STV will cut 34 news jobs as part of savings of £1m per year as the Scottish broadcaster launches a three-year restructure and growth plan.
The STV News 2020 plan will, the broadcaster said, ensure it remains the best news service in Scotland while delivering significant cost savings.
- July 10, 2018
- June 26, 2018
- June 19, 2018
Another 25 jobs will be lost and a further £1m in annual savings made with the closure of the loss-making STV2 channel at the end of June, as STV shifts content investment online and sells local TV assets to That’s Media.
Cost savings from the news and STV2 divisions will go towards new investment in original content and digital growth over the next three years, the company said today.
Despite the job cuts, which is believed to include the entire digital reporting news team, STV is recruiting a new head of news “to lead this transformation”.
STV is the ITV license holder for Scotland, meaning it broadcasts many of the same shows.
STV2 airs the half-hourly STV News Tonight, presented by Halla Mohieddeen live from Glasgow, each weeknight at 7pm to cover Scottish, UK and international news from a Scottish perspective.
STV2’s programming also includes STV News at One, Scottish Politics This Week and weekday current affairs magazine show Live at Five, while both STV channels air STV News – Glasgow at 6pm on weekdays.
The broadcaster has yet to confirm what its news output will look like after the changes.
STV chief executive Simon Pitts said: “News is fundamental to the STV brand and we remain committed to offering the best news service in Scotland.
“However, given how quickly news consumption is changing it is vital that STV evolves to stay competitive, and we are therefore launching a comprehensive change programme – STV News 2020 – that will see us invest in skills, technology and digital as well as delivering cost savings.”
Pitts was appointed in January this year after leaving ITV, where he was managing director of online, pay TV, interactive and technology.
In its analysis of the changing media landscape which accompanied this statement, STV said television news had undergone a “fundamental shift” in consumption with more news watched online and on social media than on TV.
“More under 55s browse STV news online than watch our regular bulletins,” it said.
The National Union of Journalists said it would strongly oppose compulsory redundancies and work with STV in an attempt to reduce the number of redundancies required.
It also condemned the end of STV News Tonight on STV2, and the Edinburgh edition of STV News at Six.
John Toner, national organiser NUJ Scotland, said the job cuts and closure of STV2 would “lead to a massive reduction in the breadth and depth of news coverage viewers in Scotland currently enjoy”.
He added: “It is also clear that a multi-platform newsroom will introduce an entirely new way of working, which will have consequences for the way that news is gathered and delivered.”
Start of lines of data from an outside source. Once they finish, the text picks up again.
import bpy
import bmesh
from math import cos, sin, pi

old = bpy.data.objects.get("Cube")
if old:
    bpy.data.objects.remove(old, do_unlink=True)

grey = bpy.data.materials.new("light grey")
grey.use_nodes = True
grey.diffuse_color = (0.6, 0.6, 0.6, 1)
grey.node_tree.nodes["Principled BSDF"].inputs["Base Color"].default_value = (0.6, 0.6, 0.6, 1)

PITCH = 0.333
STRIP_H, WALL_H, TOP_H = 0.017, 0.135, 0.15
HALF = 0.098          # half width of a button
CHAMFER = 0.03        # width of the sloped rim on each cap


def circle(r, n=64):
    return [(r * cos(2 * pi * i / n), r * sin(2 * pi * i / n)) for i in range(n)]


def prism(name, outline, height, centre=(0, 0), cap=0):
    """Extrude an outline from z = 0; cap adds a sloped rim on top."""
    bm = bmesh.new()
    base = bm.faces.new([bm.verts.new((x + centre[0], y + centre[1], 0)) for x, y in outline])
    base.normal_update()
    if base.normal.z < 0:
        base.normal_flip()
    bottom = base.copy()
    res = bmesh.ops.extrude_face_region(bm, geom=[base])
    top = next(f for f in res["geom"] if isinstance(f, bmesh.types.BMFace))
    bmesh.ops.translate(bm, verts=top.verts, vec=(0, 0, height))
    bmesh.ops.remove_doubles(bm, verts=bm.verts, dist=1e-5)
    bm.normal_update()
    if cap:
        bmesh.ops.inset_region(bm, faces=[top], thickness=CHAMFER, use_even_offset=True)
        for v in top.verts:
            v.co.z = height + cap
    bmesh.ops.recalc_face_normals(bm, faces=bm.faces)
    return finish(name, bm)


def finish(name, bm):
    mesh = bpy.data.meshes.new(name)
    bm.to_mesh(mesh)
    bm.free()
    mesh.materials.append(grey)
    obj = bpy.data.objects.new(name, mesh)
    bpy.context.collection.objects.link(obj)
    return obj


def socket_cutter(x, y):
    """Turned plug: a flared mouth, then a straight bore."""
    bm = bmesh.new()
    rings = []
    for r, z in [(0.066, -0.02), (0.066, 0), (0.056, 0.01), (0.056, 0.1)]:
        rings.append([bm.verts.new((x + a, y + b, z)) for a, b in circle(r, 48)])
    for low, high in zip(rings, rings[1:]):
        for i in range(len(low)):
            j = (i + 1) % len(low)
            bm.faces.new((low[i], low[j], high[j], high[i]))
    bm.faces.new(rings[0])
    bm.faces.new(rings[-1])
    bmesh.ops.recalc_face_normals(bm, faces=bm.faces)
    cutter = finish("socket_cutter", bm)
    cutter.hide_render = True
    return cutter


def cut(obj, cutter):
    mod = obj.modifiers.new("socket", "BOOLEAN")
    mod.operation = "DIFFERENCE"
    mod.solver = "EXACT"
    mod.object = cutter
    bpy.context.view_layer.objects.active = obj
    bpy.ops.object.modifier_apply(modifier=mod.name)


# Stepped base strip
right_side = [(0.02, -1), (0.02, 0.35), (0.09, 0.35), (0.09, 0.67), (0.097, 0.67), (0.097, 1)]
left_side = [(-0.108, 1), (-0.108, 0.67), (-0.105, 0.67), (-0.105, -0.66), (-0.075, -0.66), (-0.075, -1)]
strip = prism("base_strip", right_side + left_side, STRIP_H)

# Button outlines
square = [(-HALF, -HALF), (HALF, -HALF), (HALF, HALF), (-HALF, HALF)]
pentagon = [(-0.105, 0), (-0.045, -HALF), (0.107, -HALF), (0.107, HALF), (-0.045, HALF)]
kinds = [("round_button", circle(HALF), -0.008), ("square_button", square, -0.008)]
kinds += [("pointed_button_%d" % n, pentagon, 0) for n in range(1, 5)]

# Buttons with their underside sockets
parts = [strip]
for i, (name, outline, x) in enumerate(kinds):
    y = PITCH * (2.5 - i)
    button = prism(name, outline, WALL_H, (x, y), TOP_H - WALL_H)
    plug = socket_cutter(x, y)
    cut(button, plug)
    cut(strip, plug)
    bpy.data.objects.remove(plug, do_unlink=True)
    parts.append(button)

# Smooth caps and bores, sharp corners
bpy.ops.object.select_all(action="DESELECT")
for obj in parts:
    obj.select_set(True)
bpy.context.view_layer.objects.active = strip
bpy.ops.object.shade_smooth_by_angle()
News staff at STV’s Glasgow headquarters held an NUJ chapel meeting this afternoon which became “overcrowded, hot and stuffy” leading to them moving outside, prompting claims of a walkout on social media.
The NUJ said the chapel meeting was held with the approval of management.
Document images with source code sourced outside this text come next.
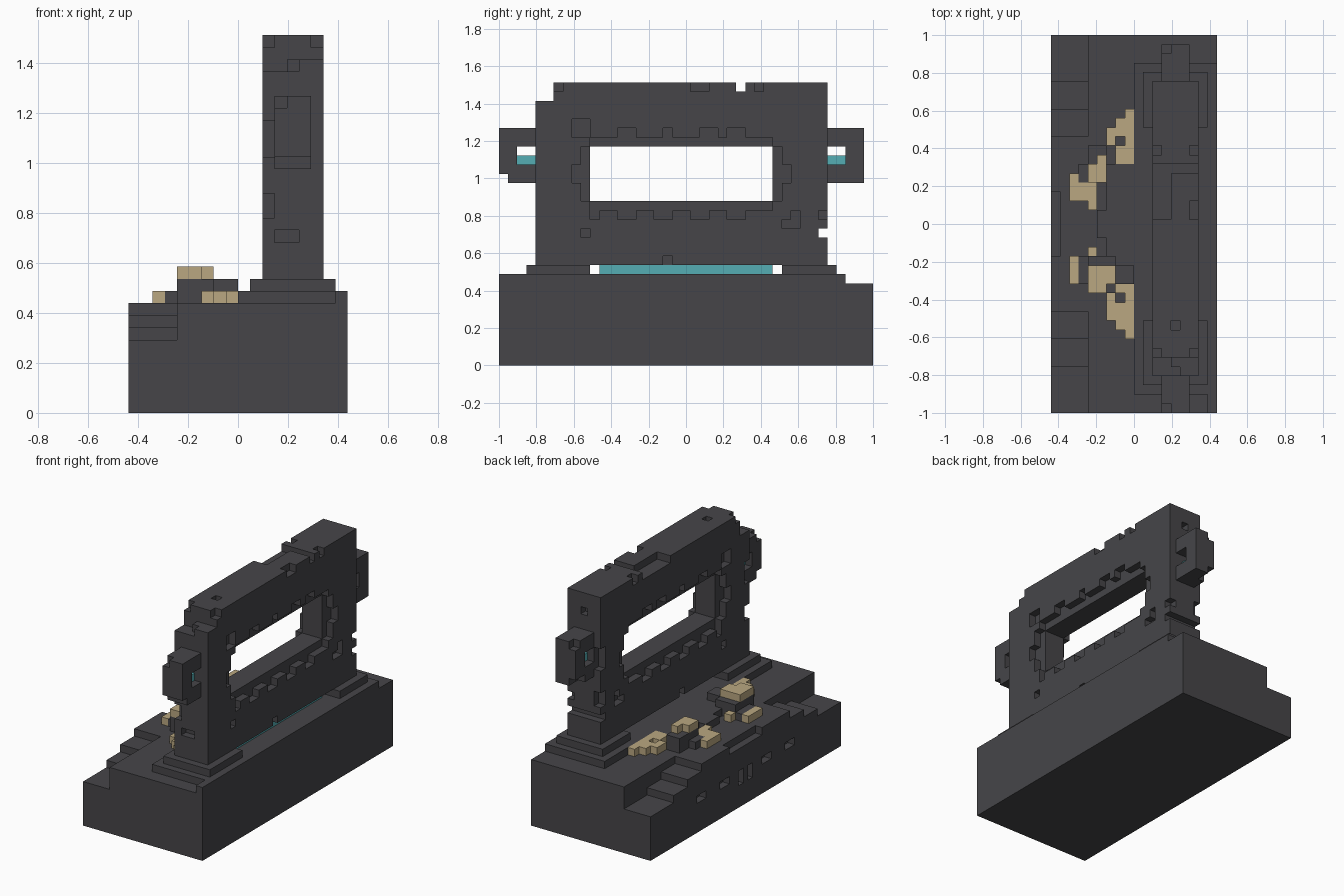
import bpy
import bmesh
import math
from mathutils import Vector
from itertools import product

if "Cube" in bpy.data.objects:
    bpy.data.objects.remove(bpy.data.objects["Cube"])

UNIT = 2 / 41            # edge of one block
MID_Y = 20.5             # block coordinate of y = 0


def material(name, colour):
    m = bpy.data.materials.new(name)
    m.use_nodes = True
    m.diffuse_color = (*colour, 1)
    m.node_tree.nodes["Principled BSDF"].inputs["Base Color"].default_value = (*colour, 1)
    return m


STONE = material("dark stone", (0.061, 0.06, 0.066))
SAND = material("sand stone", (0.49, 0.39, 0.22))
TEAL = material("portal teal", (0.09, 0.42, 0.456))


def box(x, y, z):
    """All block cells in three index ranges."""
    return set(product(range(*x), range(*y), range(*z)))


def build(name, mat, cells):
    """Skin a set of block cells and merge the flat areas."""
    bm = bmesh.new()
    corners = {}

    def vert(p):
        if p not in corners:
            corners[p] = bm.verts.new(Vector((p[0], p[1] - MID_Y, p[2])) * UNIT)
        return corners[p]

    for cell in cells:
        for axis, side in product(range(3), (0, 1)):
            near = list(cell)
            near[axis] += 2 * side - 1
            if tuple(near) in cells:
                continue
            u, v = (axis + 1) % 3, (axis + 2) % 3
            loop = []
            for a, b in ((0, 0), (1, 0), (1, 1), (0, 1)):
                p = list(cell)
                p[axis] += side
                p[u] += a
                p[v] += b
                loop.append(vert(tuple(p)))
            bm.faces.new(loop if side else loop[::-1])
    bmesh.ops.dissolve_limit(bm, angle_limit=math.radians(1),
                             verts=bm.verts, edges=bm.edges)
    mesh = bpy.data.meshes.new(name)
    bm.to_mesh(mesh)
    bm.free()
    mesh.materials.append(mat)
    ob = bpy.data.objects.new(name, mesh)
    bpy.context.collection.objects.link(ob)


# Plinth with corner stairs, side slots and a lowered middle edge
base = box((-9, 9), (0, 41), (0, 9))
for step, (lo, hi) in enumerate(((5, 36), (8, 33), (11, 30))):
    level = (6 + step, 9)
    base -= box((-9, -5), (0, lo), level) | box((-9, -5), (hi, 41), level)
base -= box((-9, -8), (17, 24), (8, 9))
for y in (10, 15, 24, 29):
    base -= box((-9, -8), (y, y + 2), (4, 5))
for y in (19, 21):
    base -= box((-9, -8), (y, y + 1), (3, 5))
build("plinth", STONE, base)

# Low platform and the two pads that carry the frame
build("platform", STONE, box((0, 9), (2, 38), (9, 10)) | box((8, 9), (0, 2), (9, 10)))
build("front_pad", STONE, box((1, 8), (3, 10), (10, 11)))
build("back_pad", STONE, box((1, 8), (31, 37), (10, 11)))

# Upright frame with its opening
frame = box((2, 7), (4, 36), (11, 31)) - box((2, 7), (10, 30), (18, 24))
chips = [  # y range, z range: shallow chips on both broad faces
    ((10, 30), (17, 25)), ((9, 31), (18, 24)),
    ((8, 9), (20, 22)), ((31, 32), (20, 22)),
    ((8, 10), (25, 27)), ((9, 10), (14, 15)), ((18, 19), (11, 12)),
    ((31, 33), (15, 16)), ((32, 33), (16, 17)), ((35, 36), (16, 17)),
    ((6, 7), (30, 31)), ((21, 23), (30, 31)), ((28, 29), (30, 31))]
chips += [((a, b), (16, 17)) for a, b in ((10, 11), (13, 15), (17, 19), (21, 23), (25, 27))]
chips += [((a, b), (25, 26)) for a, b in ((13, 15), (18, 19), (22, 24), (25, 27))]
for y, z in chips:
    frame -= box((2, 3), y, z) | box((6, 7), y, z)

# Broken crown and worn ends
frame -= box((2, 7), (4, 6), (29, 31)) | box((2, 4), (4, 6), (28, 29))
frame -= box((2, 7), (26, 27), (30, 31)) | box((2, 4), (21, 26), (30, 31))
frame -= box((4, 5), (9, 10), (30, 31)) | box((2, 7), (35, 36), (14, 15))
for y in (4, 35):
    end = (y, y + 1)
    frame -= box((2, 3), end, (16, 18)) | box((2, 3), end, (21, 24))
    frame -= box((3, 5), end, (14, 15)) | box((4, 5), end, (28, 29))
build("frame", STONE, frame)

# Side handles with a teal filled eye
front_ear = box((3, 6), (0, 4), (20, 26)) - box((3, 6), (2, 4), (22, 24))
front_ear -= box((3, 6), (0, 1), (20, 21)) | box((3, 4), (0, 1), (25, 26))
back_ear = box((3, 6), (36, 40), (20, 26)) - box((3, 6), (36, 38), (22, 24))
back_ear -= box((3, 4), (39, 40), (25, 26)) | box((3, 4), (38, 40), (20, 21))
build("front_handle", STONE, front_ear)
build("back_handle", STONE, back_ear)
build("front_eye", TEAL, box((4, 5), (2, 4), (22, 23)))
build("back_eye", TEAL, box((4, 5), (36, 38), (22, 23)))
build("portal_strip", TEAL, box((4, 6), (11, 30), (10, 11)))

# Raised middle step and the dark cores of the rubble
build("middle_step", STONE, box((-3, 0), (16, 25), (9, 10)) | box((-4, -3), (19, 22), (9, 10)))
build("back_rubble_core", STONE, box((-5, -3), (25, 29), (9, 11)) | box((-3, 0), (25, 27), (9, 10))
      | box((-6, -5), (25, 27), (9, 10)))
build("front_rubble_core", STONE, box((-5, -2), (13, 17), (9, 11)) | box((-2, 0), (14, 16), (9, 11))
      | box((-6, -5), (14, 17), (9, 10)))

# Sand coloured rubble: wide outer heap, small inner heap, cap on each core
build("back_outer_rubble", SAND, (box((-1, 0), (27, 33), (9, 10)) | box((-2, -1), (27, 32), (9, 10))
      | box((-3, -2), (29, 31), (9, 10))) - box((-2, -1), (29, 30), (9, 10)))
build("back_inner_rubble", SAND, box((-7, -6), (23, 26), (9, 10))
      | box((-6, -4), (23, 25), (9, 10)) | box((-5, -4), (22, 23), (9, 10)))
build("back_cap", SAND, box((-5, -3), (25, 27), (11, 12)) | box((-4, -3), (27, 28), (11, 12)))
build("front_outer_rubble", SAND, (box((-1, 0), (8, 14), (9, 10)) | box((-2, -1), (9, 14), (9, 10))
      | box((-3, -2), (10, 13), (9, 10))) - box((-2, -1), (12, 13), (9, 10)))
build("front_inner_rubble", SAND, box((-7, -6), (14, 16), (9, 10))
      | box((-7, -4), (16, 17), (9, 10)) | box((-5, -4), (17, 18), (9, 10)))
build("front_cap", SAND, box((-5, -3), (13, 16), (11, 12)) | box((-3, -2), (14, 16), (11, 12)))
STV is also creating a new dedicated digital team under a new managing director to drive the growth of its online streaming service, STV Player, for which it will launch an ad-free subscription version.
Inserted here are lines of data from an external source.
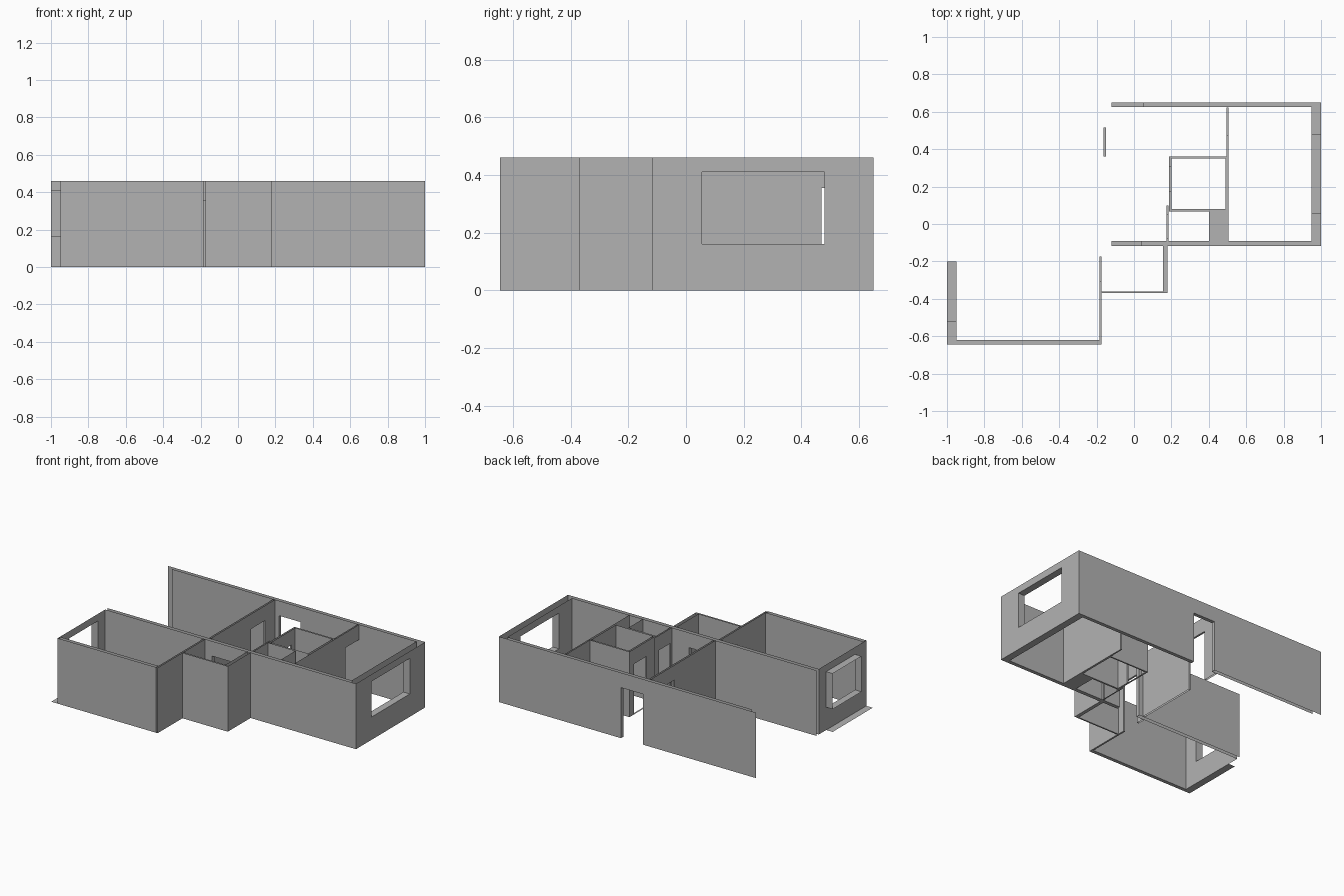
import bpy
import bmesh

old = bpy.data.objects.get("Cube")
if old:
    bpy.data.objects.remove(old, do_unlink=True)

HEIGHT = 0.46
DOOR = 0.355
SILL, HEAD = 0.16, 0.41

# Single plaster colour
plaster = bpy.data.materials.new("plaster_grey")
plaster.use_nodes = True
grey = (0.45, 0.45, 0.45, 1)
plaster.diffuse_color = grey
plaster.node_tree.nodes["Principled BSDF"].inputs["Base Color"].default_value = grey


def quad(bm, axis, points):
    """Add a face from (along, across, z) points; axis is the running direction."""
    swap = axis == "y"
    bm.faces.new([bm.verts.new((c, a, z) if swap else (a, c, z)) for a, c, z in points])


def upright(bm, axis, pos, a, b, low, high):
    quad(bm, axis, [(a, pos, low), (b, pos, low), (b, pos, high), (a, pos, high)])


def level(bm, axis, a, b, c, d, z):
    quad(bm, axis, [(a, c, z), (b, c, z), (b, d, z), (a, d, z)])


def sheet(bm, axis, pos, start, end, holes):
    """One wall skin, split around its openings."""
    at = start
    for a, b, low, high in holes:
        if a > at:
            upright(bm, axis, pos, at, a, 0, HEIGHT)
        if low > 0:
            upright(bm, axis, pos, a, b, 0, low)
        upright(bm, axis, pos, a, b, high, HEIGHT)
        at = b
    if end > at:
        upright(bm, axis, pos, at, end, 0, HEIGHT)


def wall(name, axis, skins, across, base=None, holes=()):
    """Open-topped hollow wall: skins, base strip and opening reveals."""
    bm = bmesh.new()
    for pos, start, end in skins:
        sheet(bm, axis, pos, start, end, holes)
    c, d = across
    if base:
        level(bm, axis, *base, c, d, 0)
    for a, b, low, high in holes:
        level(bm, axis, a, b, c, d, high)
        if low > 0:
            level(bm, axis, a, b, c, d, low)
        for side in (a, b):
            quad(bm, axis, [(side, c, low), (side, d, low), (side, d, high), (side, c, high)])
    mesh = bpy.data.meshes.new(name)
    bm.to_mesh(mesh)
    bm.free()
    mesh.materials.append(plaster)
    bpy.context.collection.objects.link(bpy.data.objects.new(name, mesh))


def door(a, b):
    return [(a, b, 0, DOOR)]


def window(a, b):
    return [(a, b, SILL, HEAD)]


# Long outer walls
wall("back_wall", "x", [(0.65, -1, 1), (0.625, -0.95, 0.95)], (0.625, 0.65),
     (0.05, 1), door(-0.12, 0.05))
wall("middle_wall", "x", [(-0.118, -0.95, 1), (-0.092, -0.95, 0.95)], (-0.118, -0.092),
     (0.04, 1), door(-0.12, 0.04))
wall("front_wall", "x", [(-0.645, -0.95, -0.185), (-0.62, -0.95, -0.185)], (-0.645, -0.62),
     (-0.95, -0.185))

# End walls with windows; the one at the front room has only its inner skin
wall("end_window_wall", "y", [(1, -0.118, 0.65), (0.95, -0.092, 0.625)], (0.95, 1),
     (-0.092, 0.625), window(0.055, 0.48))
wall("front_room_window_wall", "y", [(-0.95, -0.645, -0.118)], (-1, -0.95),
     (-0.645, -0.2), window(-0.52, -0.2))

# Cross walls beside the hall
wall("front_room_partition", "y", [(-0.185, -0.645, -0.118), (-0.173, -0.645, -0.118)],
     (-0.185, -0.173), (-0.645, -0.31), door(-0.31, -0.175))
wall("back_room_partition", "y", [(-0.163, -0.092, 0.625), (-0.15, -0.092, 0.625)],
     (-0.163, -0.15), None, door(0.36, 0.515))

# Entrance projection
wall("entrance_front_wall", "x", [(-0.37, -0.173, 0.18), (-0.36, -0.173, 0.155)],
     (-0.37, -0.36), (-0.173, 0.18))
wall("entrance_side_wall", "y", [(0.18, -0.37, -0.118), (0.155, -0.36, -0.118)],
     (0.155, 0.18), (-0.36, -0.118))

# Small rooms in the core
wall("closet_door_wall", "y", [(0.175, -0.092, 0.1), (0.185, -0.092, 0.1)],
     (0.175, 0.185), (-0.092, 0.1), door(-0.08, 0.05))
wall("bathroom_door_wall", "y", [(0.187, 0.07, 0.36), (0.2, 0.08, 0.35)],
     (0.187, 0.2), (0.07, 0.36), door(0.17, 0.31))
wall("bathroom_back_wall", "x", [(0.36, 0.187, 0.505), (0.35, 0.2, 0.49)],
     (0.35, 0.36), (0.187, 0.505))
wall("bathroom_front_wall", "x", [(0.068, 0.187, 0.4), (0.08, 0.2, 0.49)],
     (0.068, 0.08), (0.187, 0.505))
wall("bathroom_side_wall", "y", [(0.49, 0.08, 0.35), (0.505, 0.08, 0.36)],
     (0.49, 0.505), (0.08, 0.35))
wall("service_shaft", "y", [(0.4, -0.092, 0.068), (0.505, -0.092, 0.08)],
     (0.4, 0.505), (-0.092, 0.07))
wall("bedroom_partition", "y", [(0.495, 0.36, 0.625), (0.505, 0.36, 0.625)],
     (0.495, 0.505), (0.36, 0.47), door(0.47, 0.622))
Pitts said: “This is a positive vision for STV that will re-establish the company as a creative force in Scotland and beyond.
“We will invest in creative talent, new original programming and digital to ensure STV becomes Scotland’s home of news and entertainment and delivers long-term value for advertisers, shareholders and viewers alike.”
Scottish Labour said the news was a “devastating blow” for staff and the creative and media industry.
Culture spokeswoman Claire Baker said: “At a time when BBC is launching a new channel and Glasgow is making a strong bid to be the new headquarters for Channel 4, we should be looking to build our media capacity in Scotland not diminish it.
“At the same time we need a strong and independent news sector to hold the Governments at Westminster and Holyrood to account and scrutinise Brexit for Scottish viewers.
“STV have been lauded for its local and national news and politics coverage, these redundancies risk undermining that.”
Scottish Conservative spokeswoman Rachael Hamilton added: “This is a hammer blow to broadcasting in Scotland, and to journalism here more generally.
“STV is a trusted news source and should be investing in people, not sacking them.”